» **WORK INSTRUCTIONS**: Please copy the entries below word for word.

MATERIAL TO PROCESS below:

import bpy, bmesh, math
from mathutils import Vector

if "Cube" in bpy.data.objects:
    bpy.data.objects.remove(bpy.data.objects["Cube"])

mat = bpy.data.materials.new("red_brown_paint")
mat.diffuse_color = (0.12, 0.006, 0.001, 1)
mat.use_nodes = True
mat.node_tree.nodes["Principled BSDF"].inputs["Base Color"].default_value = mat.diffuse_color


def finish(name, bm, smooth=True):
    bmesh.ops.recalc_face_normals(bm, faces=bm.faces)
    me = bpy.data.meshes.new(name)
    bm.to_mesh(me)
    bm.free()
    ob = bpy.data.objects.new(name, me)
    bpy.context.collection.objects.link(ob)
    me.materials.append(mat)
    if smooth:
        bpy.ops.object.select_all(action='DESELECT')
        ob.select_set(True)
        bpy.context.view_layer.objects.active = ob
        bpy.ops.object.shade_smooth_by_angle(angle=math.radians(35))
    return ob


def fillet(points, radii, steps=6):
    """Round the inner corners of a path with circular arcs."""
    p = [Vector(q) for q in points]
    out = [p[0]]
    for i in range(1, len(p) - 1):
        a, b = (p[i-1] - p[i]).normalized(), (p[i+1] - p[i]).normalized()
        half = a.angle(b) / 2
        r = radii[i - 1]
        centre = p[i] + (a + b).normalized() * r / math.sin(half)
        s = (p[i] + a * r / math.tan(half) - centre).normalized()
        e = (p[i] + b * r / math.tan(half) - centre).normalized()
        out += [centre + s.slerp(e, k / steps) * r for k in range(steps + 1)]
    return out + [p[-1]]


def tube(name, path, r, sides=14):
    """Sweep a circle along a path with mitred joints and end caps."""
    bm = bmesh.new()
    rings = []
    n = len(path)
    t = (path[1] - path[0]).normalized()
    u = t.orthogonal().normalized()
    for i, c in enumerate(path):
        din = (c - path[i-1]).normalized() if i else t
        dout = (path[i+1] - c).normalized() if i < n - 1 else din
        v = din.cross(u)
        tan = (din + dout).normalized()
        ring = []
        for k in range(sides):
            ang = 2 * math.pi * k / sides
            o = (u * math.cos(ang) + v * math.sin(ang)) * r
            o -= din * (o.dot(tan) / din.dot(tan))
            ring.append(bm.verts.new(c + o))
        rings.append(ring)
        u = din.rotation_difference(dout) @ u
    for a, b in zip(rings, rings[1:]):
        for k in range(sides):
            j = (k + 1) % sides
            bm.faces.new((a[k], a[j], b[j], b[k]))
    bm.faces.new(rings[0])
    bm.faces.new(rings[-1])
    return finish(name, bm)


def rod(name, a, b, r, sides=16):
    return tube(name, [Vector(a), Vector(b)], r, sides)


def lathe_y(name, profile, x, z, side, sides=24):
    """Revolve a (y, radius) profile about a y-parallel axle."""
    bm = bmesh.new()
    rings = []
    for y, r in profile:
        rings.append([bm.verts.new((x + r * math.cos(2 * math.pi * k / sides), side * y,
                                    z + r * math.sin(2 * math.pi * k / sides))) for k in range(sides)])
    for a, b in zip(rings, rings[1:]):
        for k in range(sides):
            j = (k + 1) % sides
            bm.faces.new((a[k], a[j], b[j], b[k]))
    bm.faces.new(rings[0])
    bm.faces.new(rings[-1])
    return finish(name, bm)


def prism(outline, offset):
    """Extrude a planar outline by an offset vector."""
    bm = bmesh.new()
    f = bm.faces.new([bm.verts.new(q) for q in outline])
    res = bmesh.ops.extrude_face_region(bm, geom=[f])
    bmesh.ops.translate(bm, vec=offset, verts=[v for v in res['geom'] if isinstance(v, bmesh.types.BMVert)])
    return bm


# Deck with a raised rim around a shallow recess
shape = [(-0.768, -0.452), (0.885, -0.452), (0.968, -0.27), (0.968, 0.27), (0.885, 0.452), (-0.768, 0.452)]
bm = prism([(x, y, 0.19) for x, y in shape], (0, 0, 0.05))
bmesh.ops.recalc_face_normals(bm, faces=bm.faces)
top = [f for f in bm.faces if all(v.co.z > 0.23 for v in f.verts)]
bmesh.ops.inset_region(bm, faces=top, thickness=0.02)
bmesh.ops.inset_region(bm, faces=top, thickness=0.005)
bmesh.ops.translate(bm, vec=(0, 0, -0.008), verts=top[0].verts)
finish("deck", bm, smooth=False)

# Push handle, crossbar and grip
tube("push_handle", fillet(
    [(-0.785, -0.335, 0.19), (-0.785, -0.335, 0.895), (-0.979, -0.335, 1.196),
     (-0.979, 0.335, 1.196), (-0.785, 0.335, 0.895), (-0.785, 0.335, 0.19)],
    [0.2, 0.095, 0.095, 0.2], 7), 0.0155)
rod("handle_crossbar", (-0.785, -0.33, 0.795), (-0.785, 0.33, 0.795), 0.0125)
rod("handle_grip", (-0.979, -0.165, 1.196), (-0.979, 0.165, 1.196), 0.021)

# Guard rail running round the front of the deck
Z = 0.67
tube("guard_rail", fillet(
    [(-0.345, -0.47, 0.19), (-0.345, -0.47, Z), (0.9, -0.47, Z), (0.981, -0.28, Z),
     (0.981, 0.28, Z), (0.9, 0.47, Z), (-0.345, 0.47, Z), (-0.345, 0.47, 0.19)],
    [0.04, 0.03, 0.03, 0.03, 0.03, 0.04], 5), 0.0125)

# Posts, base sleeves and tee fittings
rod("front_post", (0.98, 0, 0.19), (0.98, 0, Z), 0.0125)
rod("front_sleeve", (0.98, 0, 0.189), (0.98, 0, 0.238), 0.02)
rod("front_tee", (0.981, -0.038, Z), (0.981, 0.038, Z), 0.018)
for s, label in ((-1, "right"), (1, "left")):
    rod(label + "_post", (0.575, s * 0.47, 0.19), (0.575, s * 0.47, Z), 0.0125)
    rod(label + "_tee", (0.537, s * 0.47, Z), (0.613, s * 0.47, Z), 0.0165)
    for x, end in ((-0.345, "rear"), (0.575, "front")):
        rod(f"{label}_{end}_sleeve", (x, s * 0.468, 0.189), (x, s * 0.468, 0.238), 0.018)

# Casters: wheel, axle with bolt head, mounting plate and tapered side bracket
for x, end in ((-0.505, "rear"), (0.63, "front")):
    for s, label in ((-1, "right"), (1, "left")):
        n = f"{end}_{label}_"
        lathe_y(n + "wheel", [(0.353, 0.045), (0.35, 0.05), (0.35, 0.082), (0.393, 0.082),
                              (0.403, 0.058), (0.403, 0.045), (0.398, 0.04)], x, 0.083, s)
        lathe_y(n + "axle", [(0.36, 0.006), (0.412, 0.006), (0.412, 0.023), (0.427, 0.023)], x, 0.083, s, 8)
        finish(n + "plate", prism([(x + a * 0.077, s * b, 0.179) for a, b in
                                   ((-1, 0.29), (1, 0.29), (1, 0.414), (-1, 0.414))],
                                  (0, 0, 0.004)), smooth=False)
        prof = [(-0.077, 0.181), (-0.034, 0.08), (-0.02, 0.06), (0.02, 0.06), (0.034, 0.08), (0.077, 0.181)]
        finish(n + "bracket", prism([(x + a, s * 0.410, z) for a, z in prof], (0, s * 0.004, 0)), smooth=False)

End of MATERIAL TO PROCESS.

» **RESPONSE BELOW**:
import bpy, bmesh, math
from mathutils import Vector

if "Cube" in bpy.data.objects:
    bpy.data.objects.remove(bpy.data.objects["Cube"])

mat = bpy.data.materials.new("red_brown_paint")
mat.diffuse_color = (0.12, 0.006, 0.001, 1)
mat.use_nodes = True
mat.node_tree.nodes["Principled BSDF"].inputs["Base Color"].default_value = mat.diffuse_color


def finish(name, bm, smooth=True):
    bmesh.ops.recalc_face_normals(bm, faces=bm.faces)
    me = bpy.data.meshes.new(name)
    bm.to_mesh(me)
    bm.free()
    ob = bpy.data.objects.new(name, me)
    bpy.context.collection.objects.link(ob)
    me.materials.append(mat)
    if smooth:
        bpy.ops.object.select_all(action='DESELECT')
        ob.select_set(True)
        bpy.context.view_layer.objects.active = ob
        bpy.ops.object.shade_smooth_by_angle(angle=math.radians(35))
    return ob


def fillet(points, radii, steps=6):
    """Round the inner corners of a path with circular arcs."""
    p = [Vector(q) for q in points]
    out = [p[0]]
    for i in range(1, len(p) - 1):
        a, b = (p[i-1] - p[i]).normalized(), (p[i+1] - p[i]).normalized()
        half = a.angle(b) / 2
        r = radii[i - 1]
        centre = p[i] + (a + b).normalized() * r / math.sin(half)
        s = (p[i] + a * r / math.tan(half) - centre).normalized()
        e = (p[i] + b * r / math.tan(half) - centre).normalized()
        out += [centre + s.slerp(e, k / steps) * r for k in range(steps + 1)]
    return out + [p[-1]]


def tube(name, path, r, sides=14):
    """Sweep a circle along a path with mitred joints and end caps."""
    bm = bmesh.new()
    rings = []
    n = len(path)
    t = (path[1] - path[0]).normalized()
    u = t.orthogonal().normalized()
    for i, c in enumerate(path):
        din = (c - path[i-1]).normalized() if i else t
        dout = (path[i+1] - c).normalized() if i < n - 1 else din
        v = din.cross(u)
        tan = (din + dout).normalized()
        ring = []
        for k in range(sides):
            ang = 2 * math.pi * k / sides
            o = (u * math.cos(ang) + v * math.sin(ang)) * r
            o -= din * (o.dot(tan) / din.dot(tan))
            ring.append(bm.verts.new(c + o))
        rings.append(ring)
        u = din.rotation_difference(dout) @ u
    for a, b in zip(rings, rings[1:]):
        for k in range(sides):
            j = (k + 1) % sides
            bm.faces.new((a[k], a[j], b[j], b[k]))
    bm.faces.new(rings[0])
    bm.faces.new(rings[-1])
    return finish(name, bm)


def rod(name, a, b, r, sides=16):
    return tube(name, [Vector(a), Vector(b)], r, sides)


def lathe_y(name, profile, x, z, side, sides=24):
    """Revolve a (y, radius) profile about a y-parallel axle."""
    bm = bmesh.new()
    rings = []
    for y, r in profile:
        rings.append([bm.verts.new((x + r * math.cos(2 * math.pi * k / sides), side * y,
                                    z + r * math.sin(2 * math.pi * k / sides))) for k in range(sides)])
    for a, b in zip(rings, rings[1:]):
        for k in range(sides):
            j = (k + 1) % sides
            bm.faces.new((a[k], a[j], b[j], b[k]))
    bm.faces.new(rings[0])
    bm.faces.new(rings[-1])
    return finish(name, bm)


def prism(outline, offset):
    """Extrude a planar outline by an offset vector."""
    bm = bmesh.new()
    f = bm.faces.new([bm.verts.new(q) for q in outline])
    res = bmesh.ops.extrude_face_region(bm, geom=[f])
    bmesh.ops.translate(bm, vec=offset, verts=[v for v in res['geom'] if isinstance(v, bmesh.types.BMVert)])
    return bm


# Deck with a raised rim around a shallow recess
shape = [(-0.768, -0.452), (0.885, -0.452), (0.968, -0.27), (0.968, 0.27), (0.885, 0.452), (-0.768, 0.452)]
bm = prism([(x, y, 0.19) for x, y in shape], (0, 0, 0.05))
bmesh.ops.recalc_face_normals(bm, faces=bm.faces)
top = [f for f in bm.faces if all(v.co.z > 0.23 for v in f.verts)]
bmesh.ops.inset_region(bm, faces=top, thickness=0.02)
bmesh.ops.inset_region(bm, faces=top, thickness=0.005)
bmesh.ops.translate(bm, vec=(0, 0, -0.008), verts=top[0].verts)
finish("deck", bm, smooth=False)

# Push handle, crossbar and grip
tube("push_handle", fillet(
    [(-0.785, -0.335, 0.19), (-0.785, -0.335, 0.895), (-0.979, -0.335, 1.196),
     (-0.979, 0.335, 1.196), (-0.785, 0.335, 0.895), (-0.785, 0.335, 0.19)],
    [0.2, 0.095, 0.095, 0.2], 7), 0.0155)
rod("handle_crossbar", (-0.785, -0.33, 0.795), (-0.785, 0.33, 0.795), 0.0125)
rod("handle_grip", (-0.979, -0.165, 1.196), (-0.979, 0.165, 1.196), 0.021)

# Guard rail running round the front of the deck
Z = 0.67
tube("guard_rail", fillet(
    [(-0.345, -0.47, 0.19), (-0.345, -0.47, Z), (0.9, -0.47, Z), (0.981, -0.28, Z),
     (0.981, 0.28, Z), (0.9, 0.47, Z), (-0.345, 0.47, Z), (-0.345, 0.47, 0.19)],
    [0.04, 0.03, 0.03, 0.03, 0.03, 0.04], 5), 0.0125)

# Posts, base sleeves and tee fittings
rod("front_post", (0.98, 0, 0.19), (0.98, 0, Z), 0.0125)
rod("front_sleeve", (0.98, 0, 0.189), (0.98, 0, 0.238), 0.02)
rod("front_tee", (0.981, -0.038, Z), (0.981, 0.038, Z), 0.018)
for s, label in ((-1, "right"), (1, "left")):
    rod(label + "_post", (0.575, s * 0.47, 0.19), (0.575, s * 0.47, Z), 0.0125)
    rod(label + "_tee", (0.537, s * 0.47, Z), (0.613, s * 0.47, Z), 0.0165)
    for x, end in ((-0.345, "rear"), (0.575, "front")):
        rod(f"{label}_{end}_sleeve", (x, s * 0.468, 0.189), (x, s * 0.468, 0.238), 0.018)

# Casters: wheel, axle with bolt head, mounting plate and tapered side bracket
for x, end in ((-0.505, "rear"), (0.63, "front")):
    for s, label in ((-1, "right"), (1, "left")):
        n = f"{end}_{label}_"
        lathe_y(n + "wheel", [(0.353, 0.045), (0.35, 0.05), (0.35, 0.082), (0.393, 0.082),
                              (0.403, 0.058), (0.403, 0.045), (0.398, 0.04)], x, 0.083, s)
        lathe_y(n + "axle", [(0.36, 0.006), (0.412, 0.006), (0.412, 0.023), (0.427, 0.023)], x, 0.083, s, 8)
        finish(n + "plate", prism([(x + a * 0.077, s * b, 0.179) for a, b in
                                   ((-1, 0.29), (1, 0.29), (1, 0.414), (-1, 0.414))],
                                  (0, 0, 0.004)), smooth=False)
        prof = [(-0.077, 0.181), (-0.034, 0.08), (-0.02, 0.06), (0.02, 0.06), (0.034, 0.08), (0.077, 0.181)]
        finish(n + "bracket", prism([(x + a, s * 0.410, z) for a, z in prof], (0, s * 0.004, 0)), smooth=False)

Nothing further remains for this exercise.